(Pictures paired with source code)
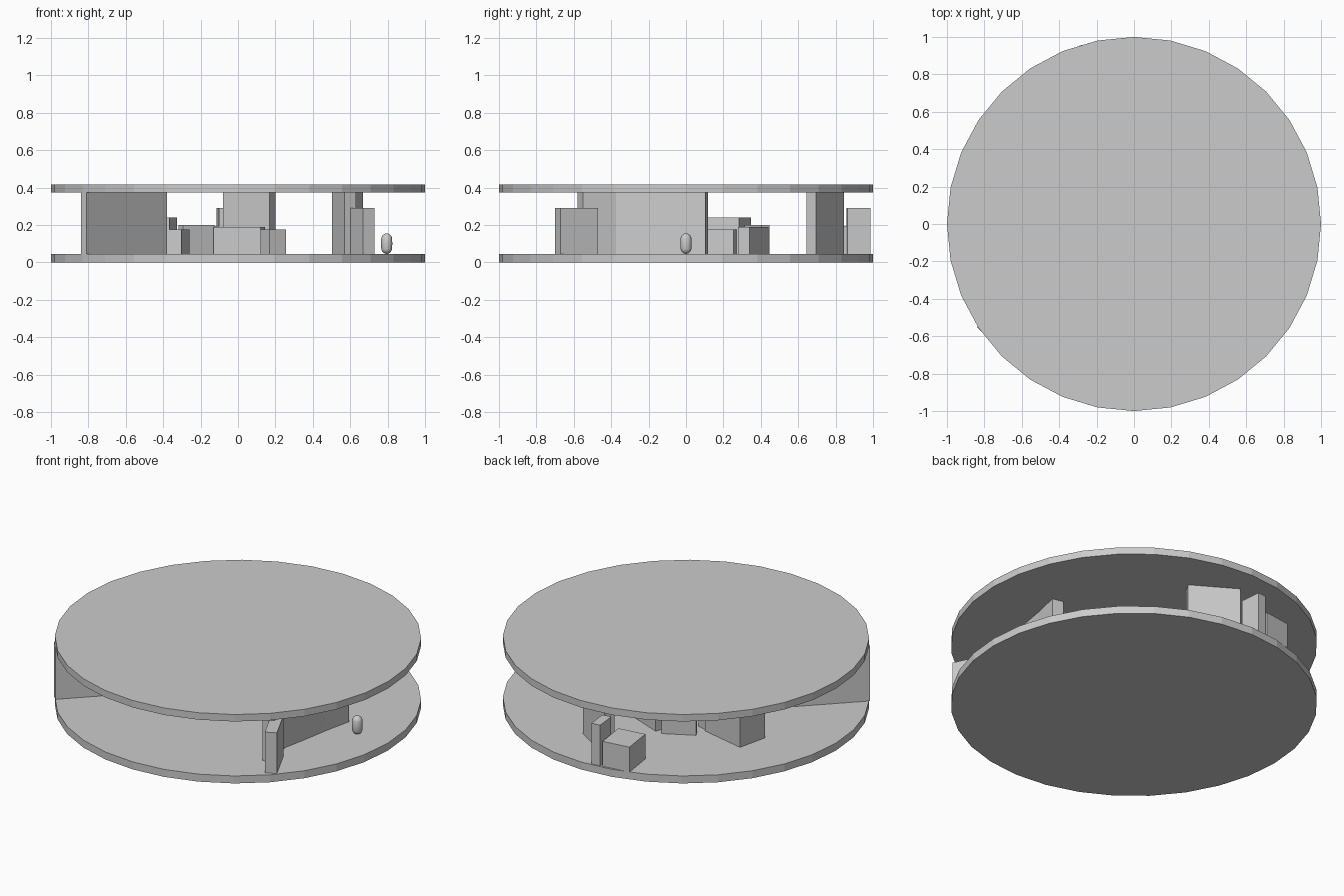
import bpy, bmesh, math

if "Cube" in bpy.data.objects:
    bpy.data.objects.remove(bpy.data.objects["Cube"])

FLOOR, CEIL, TOP = 0.045, 0.373, 0.415


def prism(name, pts, z0, z1):
    """Extrude a flat outline from z0 up to z1."""
    bm = bmesh.new()
    face = bm.faces.new([bm.verts.new((x, y, z0)) for x, y in pts])
    up = bmesh.ops.extrude_face_region(bm, geom=[face])["geom"]
    for v in up:
        if isinstance(v, bmesh.types.BMVert):
            v.co.z = z1
    bmesh.ops.recalc_face_normals(bm, faces=bm.faces)
    me = bpy.data.meshes.new(name)
    bm.to_mesh(me)
    bm.free()
    ob = bpy.data.objects.new(name, me)
    bpy.context.collection.objects.link(ob)
    return ob


def block(name, cx, cy, length, depth, angle, top):
    """Rotated box standing on the floor plate."""
    a = math.radians(angle)
    c, s = math.cos(a), math.sin(a)
    h, d = length / 2, depth / 2
    pts = [(cx + x * c - y * s, cy + x * s + y * c)
           for x, y in ((-h, -d), (h, -d), (h, d), (-h, d))]
    return prism(name, pts, FLOOR, top)


# Floor and ceiling plates
for name, z0, z1 in (("floor_plate", 0, FLOOR), ("ceiling_plate", CEIL, TOP)):
    bpy.ops.mesh.primitive_cylinder_add(vertices=32, radius=1, depth=z1 - z0,
                                        location=(0, 0, (z0 + z1) / 2))
    bpy.context.object.name = name

# Full-height straight walls
block("left_wall", -0.61, -0.35, 0.61, 0.042, 45, CEIL)
block("back_wall", 0.06, 0.745, 0.29, 0.06, -31, CEIL)

# Full-height bent wall on the right: outer face and inner face
outer = [(0.63, -0.55), (0.573, -0.375), (0.606, -0.21), (0.632, -0.06), (0.668, 0.103)]
inner = [(0.57, -0.58), (0.503, -0.39), (0.541, -0.195), (0.566, -0.045), (0.603, 0.118)]
for i in range(4):
    prism(f"bent_wall_{i + 1}",
          [outer[i], outer[i + 1], inner[i + 1], inner[i]], FLOOR, CEIL)

# Mid-height and low blocks
block("front_pillar", 0.65, -0.585, 0.067, 0.225, 26, 0.29)
block("back_pillar", -0.081, 0.922, 0.055, 0.125, 6, 0.29)
block("back_crate", -0.197, 0.872, 0.165, 0.19, 8, 0.195)
block("large_crate", -0.485, 0.225, 0.285, 0.185, -13, 0.24)
block("side_crate", -0.335, 0.18, 0.11, 0.18, -14, 0.175)
block("low_barrier_left", -0.222, 0.38, 0.19, 0.05, 28, 0.2)
block("low_barrier_right", 0.007, 0.36, 0.27, 0.065, -22, 0.19)
block("small_crate", 0.188, 0.05, 0.1, 0.1, 30, 0.175)

# Rounded marker post
n = 6
r, b = 0.03, 0.035
zmin, zmax = FLOOR, 0.155
bpy.ops.mesh.primitive_uv_sphere_add(segments=16, ring_count=12, radius=1)
post = bpy.context.object
post.name = "marker_post"
for v in post.data.vertices:
    x, y, z = v.co
    half = (zmax - zmin) / 2 - b
    v.co = (x * r, y * r, z * b + (half if z > 0.01 else -half if z < -0.01 else 0))
post.location = (0.795, 0, (zmin + zmax) / 2)
bpy.ops.object.shade_smooth_by_angle()
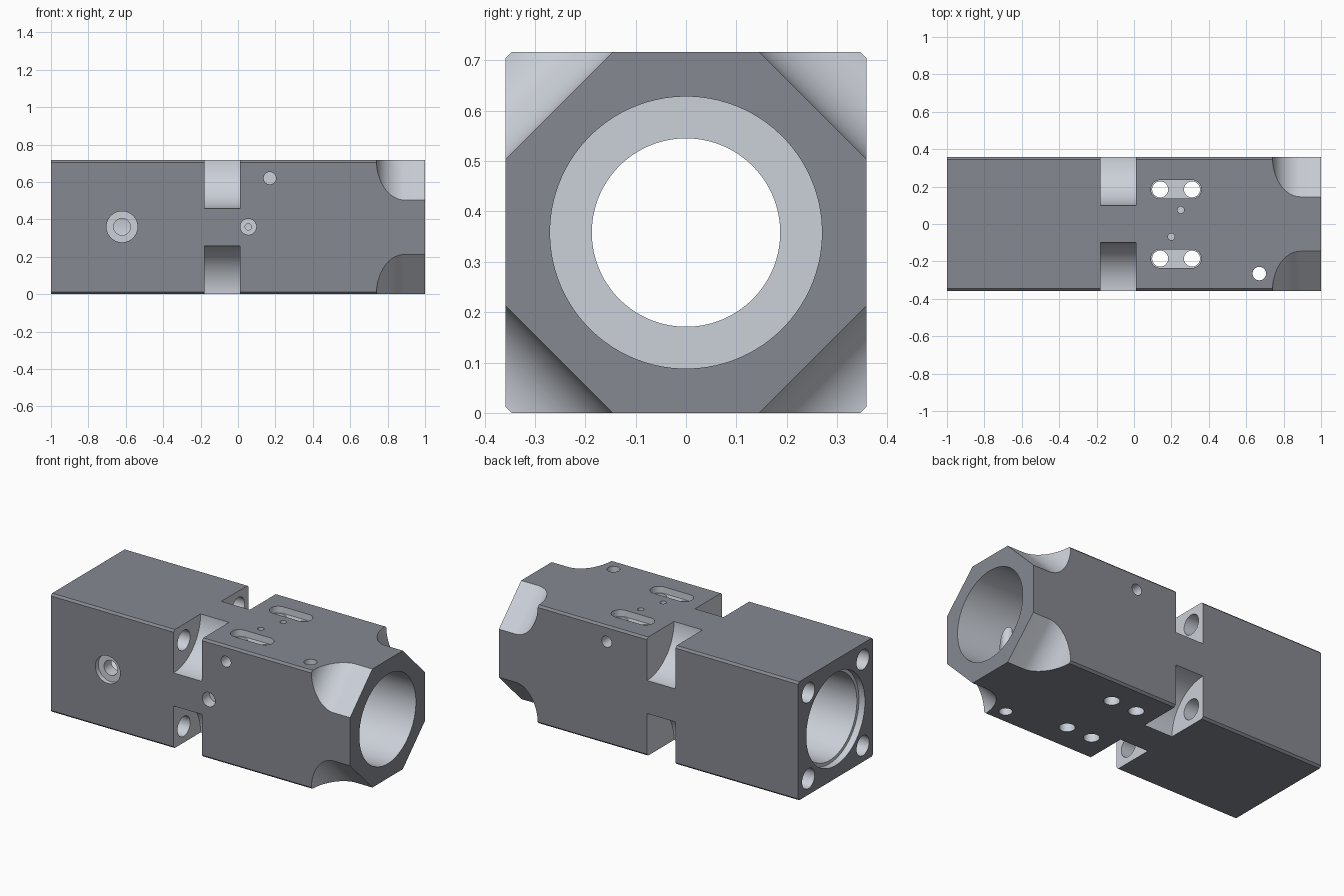
import bpy, bmesh
from math import cos, sin, pi
from mathutils import Matrix, Vector

if "Cube" in bpy.data.objects:
    bpy.data.objects.remove(bpy.data.objects["Cube"])

H = 0.358          # half width of the square section
CZ = H             # height of the bore axis
C = 0.012          # edge chamfer


def prism(name, pts, depth, mat=Matrix()):
    """Closed solid: a 2D outline swept symmetrically along local z, then placed."""
    bm = bmesh.new()
    lo = [bm.verts.new((u, v, -depth / 2)) for u, v in pts]
    hi = [bm.verts.new((u, v, depth / 2)) for u, v in pts]
    bm.faces.new(lo[::-1])
    bm.faces.new(hi)
    for i in range(len(pts)):
        bm.faces.new((lo[i - 1], lo[i], hi[i], hi[i - 1]))
    bm.transform(mat)
    if bm.calc_volume(signed=True) < 0:
        bmesh.ops.reverse_faces(bm, faces=bm.faces)
    me = bpy.data.meshes.new(name)
    bm.to_mesh(me)
    bm.free()
    ob = bpy.data.objects.new(name, me)
    bpy.context.collection.objects.link(ob)
    return ob


def frame(u, v, w, origin):
    """Matrix with the given local axes and origin."""
    m = Matrix((u, v, w)).transposed().to_4x4()
    m.translation = Vector(origin)
    return m


def circle(r, n):
    return [(r * cos(2 * pi * (i + 0.37) / n), r * sin(2 * pi * (i + 0.37) / n))
            for i in range(n)]


def volume(ob):
    bm = bmesh.new()
    bm.from_mesh(ob.data)
    v = bm.calc_volume(signed=True)
    bm.free()
    return v


def cut(cutter):
    """Subtract the cutter, trying the second solver if nothing was removed."""
    cutter.hide_render = True
    before = volume(body)
    for solver in ('MANIFOLD', 'EXACT'):
        mod = body.modifiers.new("cut", 'BOOLEAN')
        mod.operation = 'DIFFERENCE'
        mod.solver = solver
        mod.object = cutter
        bpy.context.view_layer.objects.active = body
        bpy.context.view_layer.update()
        bpy.ops.object.modifier_apply(modifier=mod.name)
        if volume(body) < before - 1e-7:
            break
    bpy.data.objects.remove(cutter)


X, Y, Z = Vector((1, 0, 0)), Vector((0, 1, 0)), Vector((0, 0, 1))
AXES = {'X': (Y, Z, X), 'Y': (Z, X, Y), 'Z': (X, Y, Z)}


def drill(axis, a, b, pos, r, n=32):
    """Round hole along an axis from a to b; pos gives the other coordinates."""
    p = Vector(pos)
    p['XYZ'.index(axis)] = (a + b) / 2
    cut(prism("hole_cutter", circle(r, n), b - a, frame(*AXES[axis], p)))


# Square block with chamfered long edges
outline = [(H, H - C), (H - C, H), (C - H, H), (-H, H - C),
           (-H, C - H), (C - H, -H), (H - C, -H), (H, C - H)]
body = prism("bored_block", outline, 2.0, frame(Y, Z, X, (0, 0, CZ)))

# Main bore, wider at both ends with a shallow recess on the left
for a, b, r in ((-1.1, 1.1, 0.187), (0.63, 1.1, 0.27),
                (-1.1, -0.25, 0.26), (-1.1, -0.96, 0.28)):
    drill('X', a, b, (0, 0, CZ), r, 96)

# Repeated corner features
arc = [(0.89 - 0.15 * sin(i * pi / 32), 0.506 - 0.15 * cos(i * pi / 32)) for i in range(17)]
relief = [(1.1, 0.356)] + arc + [(0.74, 0.75), (1.1, 0.75)]
for sy in (-1, 1):
    for sz in (-1, 1):
        # rounded notch at the waist
        drill('X', -0.18, 0.01, (0, sy * H, CZ + sz * H), 0.258, 96)
        # bolt hole from the left end into the notch
        drill('X', -1.1, -0.1, (0, sy * 0.26, CZ + sz * 0.26), 0.06, 40)
        # diagonal relief with filleted run-out at the right end
        out = Vector((0, sy, sz)).normalized()
        cut(prism("relief_cutter", relief, 1.0, frame(X, out, X.cross(out), (0, 0, CZ))))

# Slotted pockets on top, each with two through holes
for y in (-0.185, 0.185):
    slot = [(s * 0.085 + 0.05 * cos(t), 0.05 * sin(t))
            for s, t0 in ((1, -pi / 2), (-1, pi / 2))
            for t in (t0 + i * pi / 16 for i in range(17))]
    cut(prism("slot_cutter", slot, 0.2, frame(X, Y, Z, (0.225, y, 2 * H + 0.06))))
    for x in (0.14, 0.31):
        drill('Z', -0.1, 0.9, (x, y, 0), 0.043)

# Small pin holes and the corner through hole on top
drill('Z', 0.63, 0.8, (0.25, 0.075, 0), 0.018, 24)
drill('Z', 0.63, 0.8, (0.20, -0.068, 0), 0.018, 24)
drill('Z', -0.1, 0.9, (0.67, -0.265, 0), 0.036)

# Side ports: stepped front ports and one blind hole on each side
drill('Y', -0.5, -0.33, (-0.62, 0, 0.36), 0.083, 48)
drill('Y', -0.5, -0.1, (-0.62, 0, 0.36), 0.045)
drill('Y', -0.5, -0.29, (0.055, 0, 0.36), 0.043)
drill('Y', -0.5, -0.1, (0.055, 0, 0.36), 0.017, 24)
drill('Y', -0.5, -0.27, (0.17, 0, 0.62), 0.033)
drill('Y', 0.27, 0.5, (0.28, 0, 0.62), 0.033)

# Dark outer skin, lighter machined surfaces
body.data.materials.clear()
for name, col in (("dark_skin", (0.24, 0.25, 0.285, 1)), ("machined", (0.60, 0.63, 0.69, 1))):
    m = bpy.data.materials.new(name)
    m.diffuse_color = col
    m.use_nodes = True
    m.node_tree.nodes["Principled BSDF"].inputs["Base Color"].default_value = m.diffuse_color
    body.data.materials.append(m)


def on_skin(p):
    x, y, z = abs(p.x), abs(p.y), abs(p.z - CZ)
    return max(x - 1, y - H, z - H, y + z - 2 * H + C) > -1e-4


for f in body.data.polygons:
    f.material_index = 0 if on_skin(f.center) else 1

# Smooth bores, crisp edges
bpy.ops.object.select_all(action='DESELECT')
body.select_set(True)
bpy.context.view_layer.objects.active = body
bpy.ops.object.shade_smooth_by_angle(angle=pi / 6)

## WHAT YOU WILL DO
Only the lines from the start of the records to the line with "v.co.z = z1" belong in the copy. Print them exactly, minus pictures.

## ANSWER AREA
import bpy, bmesh, math

if "Cube" in bpy.data.objects:
    bpy.data.objects.remove(bpy.data.objects["Cube"])

FLOOR, CEIL, TOP = 0.045, 0.373, 0.415


def prism(name, pts, z0, z1):
    """Extrude a flat outline from z0 up to z1."""
    bm = bmesh.new()
    face = bm.faces.new([bm.verts.new((x, y, z0)) for x, y in pts])
    up = bmesh.ops.extrude_face_region(bm, geom=[face])["geom"]
    for v in up:
        if isinstance(v, bmesh.types.BMVert):
            v.co.z = z1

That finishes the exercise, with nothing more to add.